From the wintry embrace that was Austria, where my boyfriend and I decided to jet to on a whim for a bit of dirty debauchery, I matured into, dare I say it, a relationship person.
The reason we took this trip was to “find each other” after too many long nights in the office. After evenings of strolling hand in hand along cobbled streets, huddled up, drinking gluhwein and endless portions of schnitzel, we had divulged in enough shagging, snogging, fluid exchange, cuddling, reminiscing and baby talk to make everyone around us want to vomit. It was time to go home. That is, until we were told that we couldn’t due to the European snow crisis involving airport closure of grand scale across the continent.
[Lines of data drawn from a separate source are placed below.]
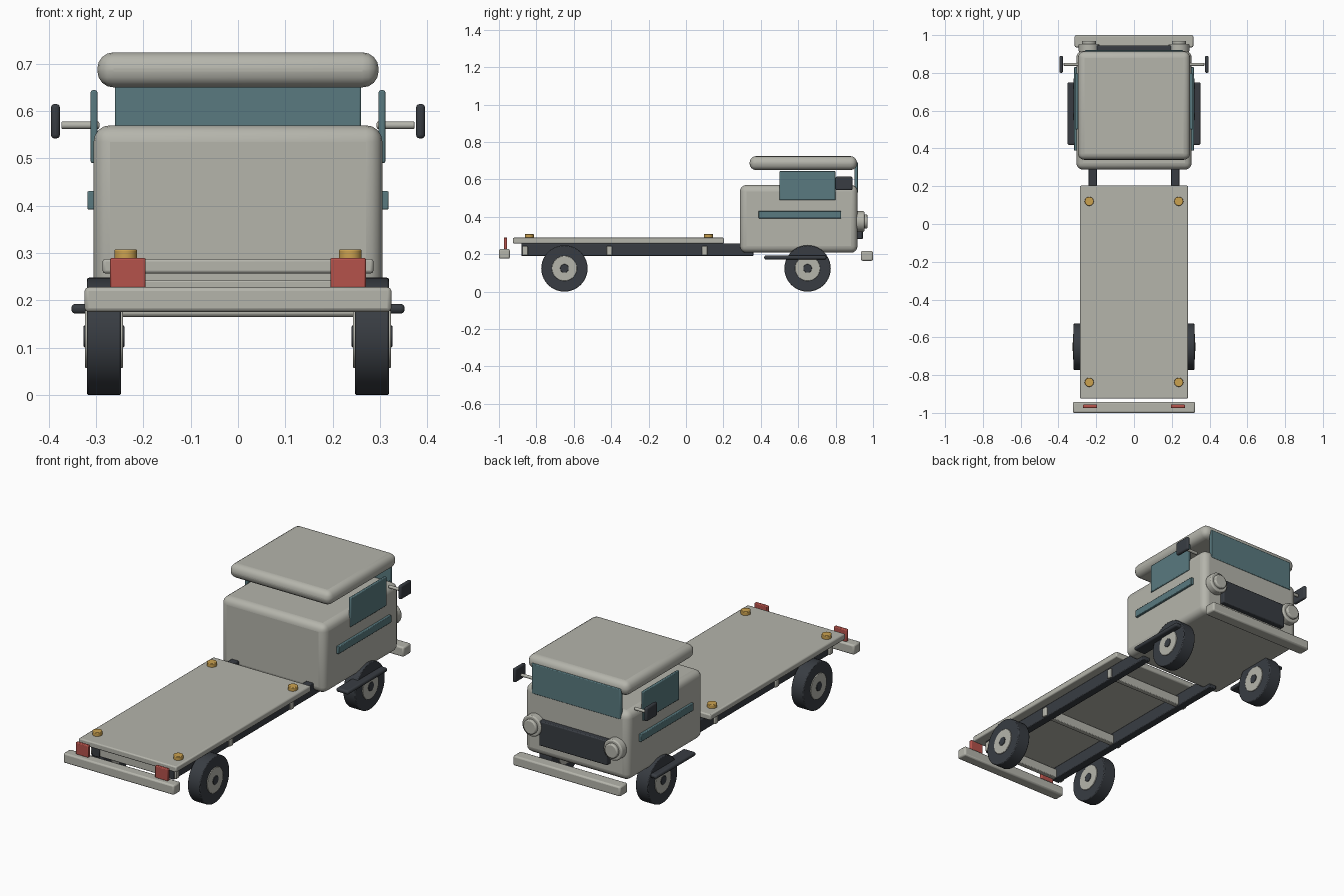
import bpy, math

if "Cube" in bpy.data.objects:
    bpy.data.objects.remove(bpy.data.objects["Cube"])


def material(name, rgb):
    m = bpy.data.materials.new(name)
    m.diffuse_color = (*rgb, 1)
    m.use_nodes = True
    m.node_tree.nodes["Principled BSDF"].inputs["Base Color"].default_value = m.diffuse_color
    return m


GREY = material("warm_grey_paint", (0.46, 0.46, 0.41))
DARK = material("dark_rubber", (0.04, 0.046, 0.055))
GLASS = material("teal_glass", (0.10, 0.195, 0.215))
RED = material("red_lens", (0.46, 0.085, 0.07))
AMBER = material("amber_lens", (0.60, 0.36, 0.08))


def finish(ob, name, mat, bevel, segments):
    ob.name = name
    ob.data.materials.append(mat)
    if bevel:
        mod = ob.modifiers.new("bevel", 'BEVEL')
        mod.width = bevel
        mod.segments = segments
        mod.limit_method = 'ANGLE'
        mod.angle_limit = math.radians(40)
    bpy.ops.object.shade_smooth_by_angle(angle=math.radians(35))
    return ob


def box(name, x, y, z, mat, bevel=0.0, segments=2):
    """Box given by its (min, max) range on each axis."""
    bpy.ops.mesh.primitive_cube_add(
        size=1, location=[(r[0] + r[1]) / 2 for r in (x, y, z)])
    ob = bpy.context.object
    ob.scale = [r[1] - r[0] for r in (x, y, z)]
    bpy.ops.object.transform_apply(location=False, rotation=False, scale=True)
    return finish(ob, name, mat, bevel, segments)


def side_box(name, s, x, y, z, mat, bevel=0.0, segments=2):
    """Box on the right (s=1) or mirrored to the left (s=-1)."""
    return box(name, sorted((s * x[0], s * x[1])), y, z, mat, bevel, segments)


def cylinder(name, axis, center, radius, length, mat, bevel=0.0, sides=32):
    rot = {'x': (0, math.pi / 2, 0), 'y': (math.pi / 2, 0, 0), 'z': (0, 0, 0)}[axis]
    bpy.ops.mesh.primitive_cylinder_add(
        vertices=sides, radius=radius, depth=length, location=center, rotation=rot)
    return finish(bpy.context.object, name, mat, bevel, 2)


# Cab body, floating roof and windscreen
box("cab_body", (-0.305, 0.305), (0.288, 0.917), (0.208, 0.57), GREY, 0.035, 4)
box("cab_roof", (-0.297, 0.297), (0.34, 0.914), (0.65, 0.724), GREY, 0.034, 4)
box("windscreen", (-0.26, 0.26), (0.90, 0.92), (0.53, 0.69), GLASS, 0.004)
box("grille", (-0.20, 0.20), (0.91, 0.945), (0.28, 0.41), DARK, 0.005)

# Chassis, load deck and bumpers
box("load_deck", (-0.286, 0.286), (-0.925, 0.203), (0.257, 0.288), GREY, 0.006)
for y in (-0.86, -0.41, 0.10):
    box("crossmember", (-0.25, 0.25), (y - 0.014, y + 0.014), (0.193, 0.243),
        GREY, 0.004)
box("front_bumper", (-0.314, 0.314), (0.935, 1.0), (0.165, 0.217), GREY, 0.008)
box("rear_bumper", (-0.324, 0.324), (-1.0, -0.942), (0.176, 0.228), GREY, 0.008)

for s in (-1, 1):
    box_y = (-0.88, 0.36)
    side_box("chassis_rail", s, (0.197, 0.24), box_y, (0.19, 0.257), DARK, 0.004)

    # Cab side details
    side_box("side_window", s, (0.297, 0.311), (0.50, 0.80), (0.49, 0.644), GLASS, 0.004)
    side_box("side_trim", s, (0.298, 0.318), (0.388, 0.83), (0.392, 0.431), GLASS, 0.003)
    side_box("running_board", s, (0.28, 0.352), (0.418, 0.75), (0.172, 0.193), DARK, 0.009, 3)
    cylinder("mirror_arm", 'x', (s * 0.333, 0.845, 0.57), 0.008, 0.08, GREY, 0.003, 16)
    side_box("mirror", s, (0.376, 0.395), (0.80, 0.89), (0.542, 0.615), DARK, 0.008, 3)

    # Round headlights with a raised lens
    cylinder("headlight_rim", 'y', (s * 0.238, 0.932, 0.375), 0.055, 0.044, GREY, 0.006)
    cylinder("headlight_lens", 'y', (s * 0.238, 0.955, 0.375), 0.038, 0.03, GREY, 0.006)

    # Tail lamps and deck marker lamps
    side_box("tail_lamp", s, (0.195, 0.27), (-0.974, -0.956), (0.226, 0.29), RED, 0.004)
    for y in (0.12, -0.838):
        cylinder("marker_lamp", 'z', (s * 0.237, y, 0.296), 0.024, 0.024, AMBER, 0.003)

    # Wheels: tyre, hub and hub cap
    for y in (-0.65, 0.65):
        c = (s * 0.283, y, 0.124)
        cylinder("tyre", 'x', c, 0.124, 0.072, DARK, 0.004, 40)
        cylinder("wheel_hub", 'x', c, 0.067, 0.08, GREY, 0.002)
        cylinder("hub_cap", 'x', c, 0.023, 0.086, DARK, 0.002, 20)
No flights for days on end, nipping out of a seedy airport motel to buy a new pair of jocks and socks every day, running out of money, and bargaining with flight crew to sneak us onto a flight leaving the country bound for home — this can all vastly change a person. From a loved-up long weekend, it turned into “Get me out of here, we’re trapped!”
It has to be said that being stranded together is better than being stranded alone. When Iceland erupts or snow threatens to drown out Europe’s busiest airports, it is with your loved one that you want to be. Sitting spread-eagle over your luggage with the rest of the human population in a large airport haplessly staring at the flights departures board is something you wouldn’t want to do on your own.
There is such a thing as a weekend that’s too long. For one, your holiday is over the moment you’re forced to remain in a place longer than is voluntary. And secondly, there really are only so many plates of schnitzel a human being can take.
As romantic as it is to be together while still wearing the same clothes for three days, there comes that threshold where you start to forget why you came abroad together in the first place. All the pretty pictures you took together and sites you saw just once — the ones that twinkled with Christmas magic — start to lose some of their appeal after you’ve now past the same statue 30 times, desperately trying to find a working train schedule to get you the hell out of there.
Most importantly, you also find yourself starting to talk about things that weren’t exactly on the dirty weekend agenda. After what seemed our seventh sausage in four days, the conversation veered off into those first blushing days when we first laid eyes on each other, and how we fell almost instantaneously in love. Good. This, after a while, took a journey of its own into who we both hooked up with shortly thereafter while still just “dating”. Bad.
He didn’t know about the guy in Cape Town on a raucous Girls Gone Wild weekend; I didn’t know about the bachelorette party he stumbled upon one weekend with his mates, which saw him intertwined in a Playboy Bunny’s ears in a dodgy bar in Grahamstown.
Of course, when you’re marooned somewhere, you’ll talk about anything to keep you distracted from the situation at hand. You’ll talk about your mother’s weird habit of collecting your father’s lint she finds in his bellybutton instead of having to check the status of Heathrow Airport. After you’ve spent your last Euros on a bratwurst and realise you have no more change for condoms, you end up yabbering on about things you know you should never talk about this unless on your deathbed. Suddenly, you find yourselves in that “know everything about each other” territory you thought would turn out to be disastrous, and yet, somehow you come out the other side still in love.
This is what happens when you’re thrown into a hostage-by-weather situation in central Europe — you only really have yourselves... which turns out to be alright after all.